Routing ships around the Cape of Good Hope to circumvent potential threats in the Red Sea increases emissions when compared to routing directly through the Suez Canal. However, the knock-on effect on demand for EUAs stemming from increased emissions due to vessels’ longer routing is nonetheless expected to be marginal, at least in the immediate.
This is largely due to the maritime sector accounting for a relatively small share of the total EU ETS market, roughly 7.58% once fully phased in, coupled with a phased implementation approach, where for the first compliance period of the EU ETS scheduled by end Sept 2025, only 40% of the reported emissions in 2024 will necessitate the acquisition of EUAs and for inbound or outbound European voyages affected by the situation in the Red Sea, only 50% of those reported emissions will fall under the scope of the EU-ETS.
Whilst in the immediate Red Sea navigational disruptions may exert moderate pressure on EUAs demand, the repercussions could potentially become more significant over the medium or longer term if disruptions persist, given the greater share of maritime emissions becoming subject to compliance requirements, specifically 70% and 100% of reported emissions for 2025 and 2026 respectively.
The shift has been causing notable disruptions in the global shipping landscape, affecting international commerce by prompting adjustments in industry strategies toward the EU-ETS. For instance, one major shipping container line operator has updated its’ EU-ETS surcharge rates to reflect longer journey times. Around 15% of seaborne trade, and approximately 7% of seaborne dry bulk trade, flows through the Red Sea and Suez Canal, and the detour via the Cape adds on average about ten days extra to voyages to and from Europe, affecting global trade dynamics and increasing freight costs. Additionally, insurance premiums for vessels in the Red Sea have gone up by 0.5-0.75 percentage points, according to various maritime insurance sources.
Our analysis on the Maritime Carbon Solutions platform for the same (laden) sea passage from Rotterdam to Shanghai, for a non-scrubber fitted 76,000 dwt Panamax vessel built 2010 proceeding at eco speed, shows that the Cape of Good Hope detour results in approximately 925 metric tons more CO2 emissions versus routing via Suez, due to the extended steaming.
While the Carbon Intensity Indicator (CII) values for either routing suggests similar fuel efficiencies, the EU-ETS costs at current spot EUA prices for the Cape route exceed those of the Suez route by EUR 11,309, a reflection of the absolute increase of CO2 output.
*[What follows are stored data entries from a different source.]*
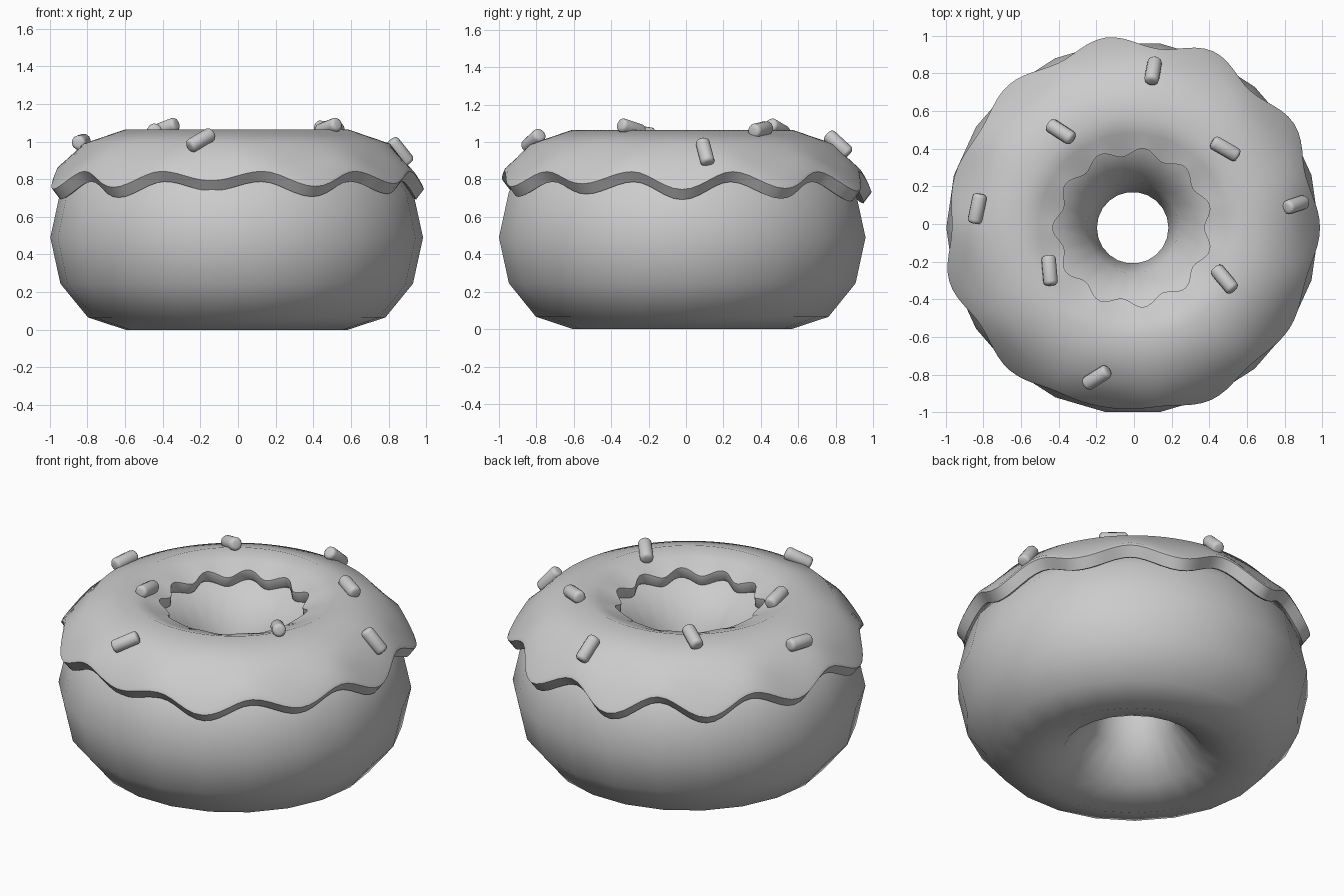
import bpy, bmesh
from math import cos, sin, pi, radians, hypot
from mathutils import Vector, Matrix

if "Cube" in bpy.data.objects:
    bpy.data.objects.remove(bpy.data.objects["Cube"])

CX, CY = -0.007, -0.02      # ring centre
R = 0.59                    # ring radius


def lerp(a, b, t):
    return a + (b - a) * t


# Dough: ring stretched upwards
bpy.ops.mesh.primitive_torus_add(major_segments=22, minor_segments=12,
                                 major_radius=R, minor_radius=0.40,
                                 location=(CX, CY, 0.49))
dough = bpy.context.object
dough.name = "dough"
dough.scale.z = 0.49 / 0.40
bpy.ops.object.transform_apply(location=False, rotation=False, scale=True)
bpy.ops.object.shade_smooth()

# Icing: closed cross-section swept round, with eleven drips
DRIPS = 11
SEGS = 132
drip_r = [0.995, 1.02, 1.03, 1.02, 1.005, 0.985, 1.015, 1.0, 0.965, 1.005, 0.99]
drip_z = [0.755, 0.76, 0.745, 0.735, 0.75, 0.76, 0.755, 0.765, 0.80, 0.77, 0.785]


def section(i):
    a = 2 * pi * i / SEGS
    n = round(i * DRIPS / SEGS) % DRIPS
    w = 0.5 + 0.5 * cos(DRIPS * a)          # 1 on a drip, 0 between
    ro, zo = lerp(0.96, drip_r[n], w), lerp(0.85, drip_z[n], w)
    ri, zi = lerp(0.425, 0.38, w), lerp(1.005, 0.975, w)
    pts = [(ri, zi), (0.50, 1.03), (R, 1.065), (0.815, 0.988),
           (lerp(0.815, ro, 0.5), lerp(0.988, zo, 0.5)),
           (ro - 0.008, zo + 0.012), (ro, zo - 0.008),
           (ro - 0.042, zo - 0.063), (ro - 0.056, zo - 0.058),
           (0.79, 0.918), (R, 0.983), (0.47, 0.955),
           (ri + 0.022, zi - 0.07), (ri + 0.004, zi - 0.055)]
    return [(CX + r * cos(a), CY + r * sin(a), z) for r, z in pts]


bm = bmesh.new()
rings = [[bm.verts.new(p) for p in section(i)] for i in range(SEGS)]
for i in range(SEGS):
    a, b = rings[i], rings[(i + 1) % SEGS]
    for j in range(len(a)):
        k = (j + 1) % len(a)
        bm.faces.new((a[j], b[j], b[k], a[k]))
bmesh.ops.recalc_face_normals(bm, faces=bm.faces)
mesh = bpy.data.meshes.new("icing")
bm.to_mesh(mesh)
bm.free()
icing = bpy.data.objects.new("icing", mesh)
bpy.context.collection.objects.link(icing)
bpy.ops.object.select_all(action='DESELECT')
icing.select_set(True)
bpy.context.view_layer.objects.active = icing
bpy.ops.object.shade_smooth_by_angle(angle=radians(50))


# Sprinkles: rounded rods lying on the icing
def icing_height(r):
    prof = [(0.38, 0.98), (R, 1.065), (0.815, 0.988), (1.0, 0.765)]
    for (r0, z0), (r1, z1) in zip(prof, prof[1:]):
        if r <= r1:
            return lerp(z0, z1, (r - r0) / (r1 - r0))
    return 0.765


def sprinkle(n, x, y, heading):
    dx, dy = x - CX, y - CY
    r = hypot(dx, dy)
    slope = (icing_height(r + 0.04) - icing_height(r - 0.04)) / 0.08
    normal = Vector((-slope * dx / r, -slope * dy / r, 1)).normalized()
    h = radians(heading)
    flat = Vector((cos(h), sin(h), 0))
    rise = slope * (flat.x * dx + flat.y * dy) / r
    along = (flat + Vector((0, 0, rise))).normalized()
    side = normal.cross(along)
    rot = Matrix((side, normal, along)).transposed()
    pos = Vector((x, y, icing_height(r))) + normal * 0.02
    bpy.ops.mesh.primitive_cylinder_add(vertices=12, radius=0.039, depth=0.16,
                                        location=pos, rotation=rot.to_euler())
    ob = bpy.context.object
    ob.name = f"sprinkle_{n}"
    bev = ob.modifiers.new("round_ends", 'BEVEL')
    bev.width = 0.02
    bev.segments = 3
    bev.limit_method = 'ANGLE'
    bev.angle_limit = radians(60)
    bpy.ops.object.shade_smooth()


spots = [(0.10, 0.80, 80), (-0.385, 0.485, -33), (0.48, 0.395, -30),
         (-0.82, 0.08, 78), (0.845, 0.10, 18), (-0.455, -0.25, 95),
         (0.485, -0.295, -50), (-0.195, -0.805, 32)]
for n, s in enumerate(spots, 1):
    sprinkle(n, *s)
Notably, the Cape route avoids the Suez Canal fees & extra war risk premiums, which at today’s market rates could potentially amount to around USD 390,000. Additional steaming time however results in extra voyage costs, specifically an extra 11 days hire at market levels of USD 25,000/day at the time of fixing end last year, plus an equivalent number of days of bunker consumption [(32 tons/day at USD 620/ton (FO)] adds up nearly USD 500,000 more costs to the voyage.
Depending on freight market conditions, this extended transit time can also mean the vessel is unavailable for other employments during this period, representing potentially an opportunity cost not immediately evident from a direct cost analysis. Nonetheless, when weighing decisions based on financial and environmental considerations, the savings from canal dues and war risk premiums should be considered alongside the increased emissions and operational expenses associated with longer journey times via the Cape of Good Hope.